Considering this production, in the second part I present, ethnographically, how the 2014 Brazilian Catholic Church's Fraternity Campaign affected how trafficking arrived, or was recreated, on the triple border of Brazil, Peru, and Colombia, with a focus on the city of Tabatinga.
The project consisted in reviewing information in four triple border cities on the Amazon (referred to as the "Northern Arc") to understand the work developed by local actors as part of the "System to Guarantee Adolescent and Child Rights (SGD--acronym in Portuguese)".
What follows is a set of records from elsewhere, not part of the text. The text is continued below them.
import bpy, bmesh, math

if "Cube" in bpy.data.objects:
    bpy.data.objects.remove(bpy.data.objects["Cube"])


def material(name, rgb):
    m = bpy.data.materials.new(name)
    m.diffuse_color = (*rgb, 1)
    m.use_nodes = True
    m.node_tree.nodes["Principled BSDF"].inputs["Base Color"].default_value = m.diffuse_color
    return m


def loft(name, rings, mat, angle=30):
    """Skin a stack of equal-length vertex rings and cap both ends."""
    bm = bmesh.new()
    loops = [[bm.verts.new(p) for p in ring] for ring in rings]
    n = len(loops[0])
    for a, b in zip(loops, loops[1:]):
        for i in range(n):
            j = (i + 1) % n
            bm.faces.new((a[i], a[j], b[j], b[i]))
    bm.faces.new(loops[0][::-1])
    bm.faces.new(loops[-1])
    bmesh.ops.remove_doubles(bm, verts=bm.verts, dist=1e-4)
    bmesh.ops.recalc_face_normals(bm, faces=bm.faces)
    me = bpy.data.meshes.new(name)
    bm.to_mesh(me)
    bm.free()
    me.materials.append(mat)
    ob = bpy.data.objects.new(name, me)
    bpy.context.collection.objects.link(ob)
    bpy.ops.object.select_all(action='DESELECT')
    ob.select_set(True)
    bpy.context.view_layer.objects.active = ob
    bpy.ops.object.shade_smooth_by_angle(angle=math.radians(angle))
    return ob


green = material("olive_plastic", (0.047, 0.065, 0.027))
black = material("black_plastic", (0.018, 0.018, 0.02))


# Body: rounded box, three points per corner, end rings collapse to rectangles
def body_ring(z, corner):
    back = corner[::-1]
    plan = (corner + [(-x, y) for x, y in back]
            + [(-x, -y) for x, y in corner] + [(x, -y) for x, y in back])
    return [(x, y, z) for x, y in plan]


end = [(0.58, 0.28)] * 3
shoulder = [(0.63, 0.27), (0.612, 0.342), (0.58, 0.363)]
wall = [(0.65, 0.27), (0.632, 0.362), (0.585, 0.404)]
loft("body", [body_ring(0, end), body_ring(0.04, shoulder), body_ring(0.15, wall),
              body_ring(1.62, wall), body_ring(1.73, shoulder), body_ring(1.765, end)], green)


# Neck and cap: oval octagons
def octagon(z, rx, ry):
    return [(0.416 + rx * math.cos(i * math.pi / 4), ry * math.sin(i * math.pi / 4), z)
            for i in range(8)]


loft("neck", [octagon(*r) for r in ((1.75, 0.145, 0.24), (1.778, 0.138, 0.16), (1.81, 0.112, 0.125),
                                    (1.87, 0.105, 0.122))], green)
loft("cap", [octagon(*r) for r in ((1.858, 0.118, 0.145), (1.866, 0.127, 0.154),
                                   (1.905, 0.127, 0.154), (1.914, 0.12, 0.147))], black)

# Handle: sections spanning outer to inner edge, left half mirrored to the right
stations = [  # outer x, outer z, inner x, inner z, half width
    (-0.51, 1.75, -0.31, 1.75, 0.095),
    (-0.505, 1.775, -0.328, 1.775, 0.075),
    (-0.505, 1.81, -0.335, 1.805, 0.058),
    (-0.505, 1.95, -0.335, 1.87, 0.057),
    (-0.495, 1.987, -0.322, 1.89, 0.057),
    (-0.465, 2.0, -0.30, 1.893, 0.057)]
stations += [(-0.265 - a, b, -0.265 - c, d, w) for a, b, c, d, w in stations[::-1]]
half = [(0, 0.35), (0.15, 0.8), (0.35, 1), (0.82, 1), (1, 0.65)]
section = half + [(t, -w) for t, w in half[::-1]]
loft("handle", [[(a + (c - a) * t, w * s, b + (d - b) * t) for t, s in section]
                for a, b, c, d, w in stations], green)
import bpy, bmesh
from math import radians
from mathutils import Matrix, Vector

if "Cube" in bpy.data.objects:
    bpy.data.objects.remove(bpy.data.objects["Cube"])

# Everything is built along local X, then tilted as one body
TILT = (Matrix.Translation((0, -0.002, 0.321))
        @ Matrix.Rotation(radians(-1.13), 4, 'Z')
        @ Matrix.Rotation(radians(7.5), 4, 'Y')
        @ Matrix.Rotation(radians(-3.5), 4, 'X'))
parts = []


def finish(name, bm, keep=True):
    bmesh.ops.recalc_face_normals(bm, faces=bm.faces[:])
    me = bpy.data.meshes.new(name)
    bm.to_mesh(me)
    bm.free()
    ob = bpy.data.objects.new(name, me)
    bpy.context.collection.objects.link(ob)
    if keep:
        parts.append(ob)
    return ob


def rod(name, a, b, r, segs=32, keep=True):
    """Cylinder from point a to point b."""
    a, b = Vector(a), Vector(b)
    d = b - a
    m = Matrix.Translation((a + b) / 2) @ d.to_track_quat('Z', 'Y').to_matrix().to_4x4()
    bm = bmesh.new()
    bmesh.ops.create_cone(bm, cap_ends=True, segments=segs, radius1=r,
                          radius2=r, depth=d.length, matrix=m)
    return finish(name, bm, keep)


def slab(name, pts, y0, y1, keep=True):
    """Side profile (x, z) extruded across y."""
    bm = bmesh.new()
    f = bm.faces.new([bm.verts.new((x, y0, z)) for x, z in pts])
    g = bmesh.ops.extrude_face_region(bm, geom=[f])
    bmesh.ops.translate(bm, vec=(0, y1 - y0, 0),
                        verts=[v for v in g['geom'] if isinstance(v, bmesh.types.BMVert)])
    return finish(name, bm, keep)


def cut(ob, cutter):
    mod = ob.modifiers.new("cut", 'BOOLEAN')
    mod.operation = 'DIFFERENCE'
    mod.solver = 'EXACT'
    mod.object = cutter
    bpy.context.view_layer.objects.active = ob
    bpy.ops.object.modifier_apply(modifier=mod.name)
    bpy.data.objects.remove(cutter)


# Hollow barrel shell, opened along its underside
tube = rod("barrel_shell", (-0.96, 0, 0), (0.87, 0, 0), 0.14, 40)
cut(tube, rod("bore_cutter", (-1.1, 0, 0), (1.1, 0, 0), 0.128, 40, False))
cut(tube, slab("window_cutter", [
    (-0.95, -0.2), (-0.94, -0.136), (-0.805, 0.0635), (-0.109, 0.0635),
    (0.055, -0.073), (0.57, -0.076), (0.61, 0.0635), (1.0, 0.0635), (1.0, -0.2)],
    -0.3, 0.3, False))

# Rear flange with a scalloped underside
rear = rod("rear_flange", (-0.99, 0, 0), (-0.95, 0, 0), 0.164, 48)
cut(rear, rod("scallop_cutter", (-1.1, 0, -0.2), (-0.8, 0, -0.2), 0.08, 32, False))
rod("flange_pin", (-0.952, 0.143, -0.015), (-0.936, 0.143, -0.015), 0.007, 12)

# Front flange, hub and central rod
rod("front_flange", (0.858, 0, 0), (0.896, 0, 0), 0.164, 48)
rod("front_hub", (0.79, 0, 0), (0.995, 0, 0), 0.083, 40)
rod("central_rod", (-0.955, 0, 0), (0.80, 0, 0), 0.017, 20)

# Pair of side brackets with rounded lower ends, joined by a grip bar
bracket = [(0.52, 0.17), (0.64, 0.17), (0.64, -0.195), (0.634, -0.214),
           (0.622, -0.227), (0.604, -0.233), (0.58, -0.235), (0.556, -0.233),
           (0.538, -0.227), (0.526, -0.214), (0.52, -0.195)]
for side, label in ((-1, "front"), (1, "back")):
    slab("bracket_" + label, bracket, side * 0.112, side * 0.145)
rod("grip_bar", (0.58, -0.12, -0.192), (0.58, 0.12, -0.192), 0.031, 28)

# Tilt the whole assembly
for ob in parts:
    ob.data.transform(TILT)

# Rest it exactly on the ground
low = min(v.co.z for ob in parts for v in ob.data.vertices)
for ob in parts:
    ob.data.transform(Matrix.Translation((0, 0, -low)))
The prostitution of girls" on this triple border translates into the composite device trafficking/exploitation: as due to the broad participation of adolescents in "sexual economies" (Cabezas 2009), diverse agents consider local prostitution to be fundamentally of minors ("sexual exploitation") and "transnational".
Nevertheless, with or without licenses, triple border walls be damned, immigrants from south of the United States continue to arrive.
The massive Iguassu Falls are the main attraction in the region -- splitting into about 275 separate waterfalls that cascade about 100 meters into the Iguassu River near the so-called Triple Border between Brazil, Argentina and Paraguay.
Chile, in fact, saw almost no change in its sea cargo, although security was greatly bolstered at the so-called triple border of Argentina, Brazil and Paraguay.
There are several hotbeds of smuggling activity in the region, including the Mexico/Guatemala border, the Colombia/Ecuador border, and the triple border area of Argentina, Brazil, and Paraguay.